One could even take your approach to something like the doctrine of justification: saved by grace alone through faith alone in Christ alone. This doctrine was absent from the church for a long time, and was never stated in those words until the 16th century. The Roman church took your approach rather than taking a closer look to see what the Scriptures themselves said on the topic.

The Copernican Revolution required a closer examination of the Scriptures to determine what the Bible really said and didn’t say about nature. The Protestant Reformation took a closer look at the Scriptures, to see what they really said and didn’t say. I take the same approach to the age of the Earth and the extent of Noah’s flood.

If all you read is YEC writings on the topic, you will be convinced that the Bible requires a young Earth and planetary flood. There are a large number of conservative, orthodox Old Testament scholars, however, who hold to an old Earth. They do this because they have taken a closer look at the text than the young-Earthers have, and have come to the conclusion that it does not require a young Earth.

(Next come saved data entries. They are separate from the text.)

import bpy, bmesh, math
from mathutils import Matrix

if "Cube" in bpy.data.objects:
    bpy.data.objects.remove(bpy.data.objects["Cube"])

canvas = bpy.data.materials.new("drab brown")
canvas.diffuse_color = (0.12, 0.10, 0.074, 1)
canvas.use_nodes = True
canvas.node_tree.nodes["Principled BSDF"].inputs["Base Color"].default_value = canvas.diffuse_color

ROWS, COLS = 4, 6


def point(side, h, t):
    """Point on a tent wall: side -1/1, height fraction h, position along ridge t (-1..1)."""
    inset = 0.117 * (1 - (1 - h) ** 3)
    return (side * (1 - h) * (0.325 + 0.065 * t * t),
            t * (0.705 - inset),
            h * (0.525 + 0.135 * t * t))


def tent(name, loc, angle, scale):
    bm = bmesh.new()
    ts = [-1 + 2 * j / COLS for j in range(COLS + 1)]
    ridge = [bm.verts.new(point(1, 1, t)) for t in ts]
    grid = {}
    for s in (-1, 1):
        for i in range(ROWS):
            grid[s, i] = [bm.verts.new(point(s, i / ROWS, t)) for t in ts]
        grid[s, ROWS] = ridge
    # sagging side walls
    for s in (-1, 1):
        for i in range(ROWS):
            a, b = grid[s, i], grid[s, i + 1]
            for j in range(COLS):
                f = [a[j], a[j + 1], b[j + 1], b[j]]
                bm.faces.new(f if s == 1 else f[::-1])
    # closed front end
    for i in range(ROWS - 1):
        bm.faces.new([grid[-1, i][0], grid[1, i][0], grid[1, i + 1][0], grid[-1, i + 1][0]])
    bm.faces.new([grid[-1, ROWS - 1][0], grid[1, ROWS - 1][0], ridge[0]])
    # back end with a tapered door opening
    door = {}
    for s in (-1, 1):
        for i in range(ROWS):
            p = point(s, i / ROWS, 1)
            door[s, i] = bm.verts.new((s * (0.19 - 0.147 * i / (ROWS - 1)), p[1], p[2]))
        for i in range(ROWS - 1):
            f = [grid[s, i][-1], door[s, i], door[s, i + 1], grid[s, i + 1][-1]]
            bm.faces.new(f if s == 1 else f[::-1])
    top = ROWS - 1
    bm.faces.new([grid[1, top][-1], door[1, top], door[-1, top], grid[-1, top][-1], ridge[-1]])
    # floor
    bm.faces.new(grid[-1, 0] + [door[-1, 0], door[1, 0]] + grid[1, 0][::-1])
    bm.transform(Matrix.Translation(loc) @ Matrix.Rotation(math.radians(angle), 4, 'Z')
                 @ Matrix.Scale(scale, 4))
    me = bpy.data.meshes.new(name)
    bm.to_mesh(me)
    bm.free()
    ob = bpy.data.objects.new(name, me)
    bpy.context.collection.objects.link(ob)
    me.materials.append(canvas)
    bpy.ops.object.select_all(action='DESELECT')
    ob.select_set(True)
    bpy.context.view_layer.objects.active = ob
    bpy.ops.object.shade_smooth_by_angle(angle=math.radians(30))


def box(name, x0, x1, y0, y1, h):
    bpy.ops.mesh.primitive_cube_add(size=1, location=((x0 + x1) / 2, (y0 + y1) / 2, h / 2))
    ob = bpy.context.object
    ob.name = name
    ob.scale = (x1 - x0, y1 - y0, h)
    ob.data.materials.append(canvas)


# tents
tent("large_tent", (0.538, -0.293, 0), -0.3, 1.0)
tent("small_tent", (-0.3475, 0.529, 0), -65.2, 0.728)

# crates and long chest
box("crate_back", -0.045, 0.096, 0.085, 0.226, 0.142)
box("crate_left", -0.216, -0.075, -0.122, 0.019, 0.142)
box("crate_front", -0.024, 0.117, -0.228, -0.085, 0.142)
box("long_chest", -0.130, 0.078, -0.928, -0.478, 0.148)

There are plenty of young-Earth creationists out there who believe that one cannot be a Christian if one believes in an old Earth. My response to that is:

I believe in:

  • A real creation by the triune God.
  • A real Adam in a real garden
  • A real fall into sin with real consequences
  • In Jesus Christ as the only solution for our sin

Where’s the heresy? Where’s the apostasy?

I also believe that:

  • The opening chapters of Genesis were not intended to be an outline of the history of the universe, and do not require a young Earth.
  • The Bible does not say that the flood covered the entire planet, nor did it create the geological column.

I’ll write more on these points soon.

Grace and Peace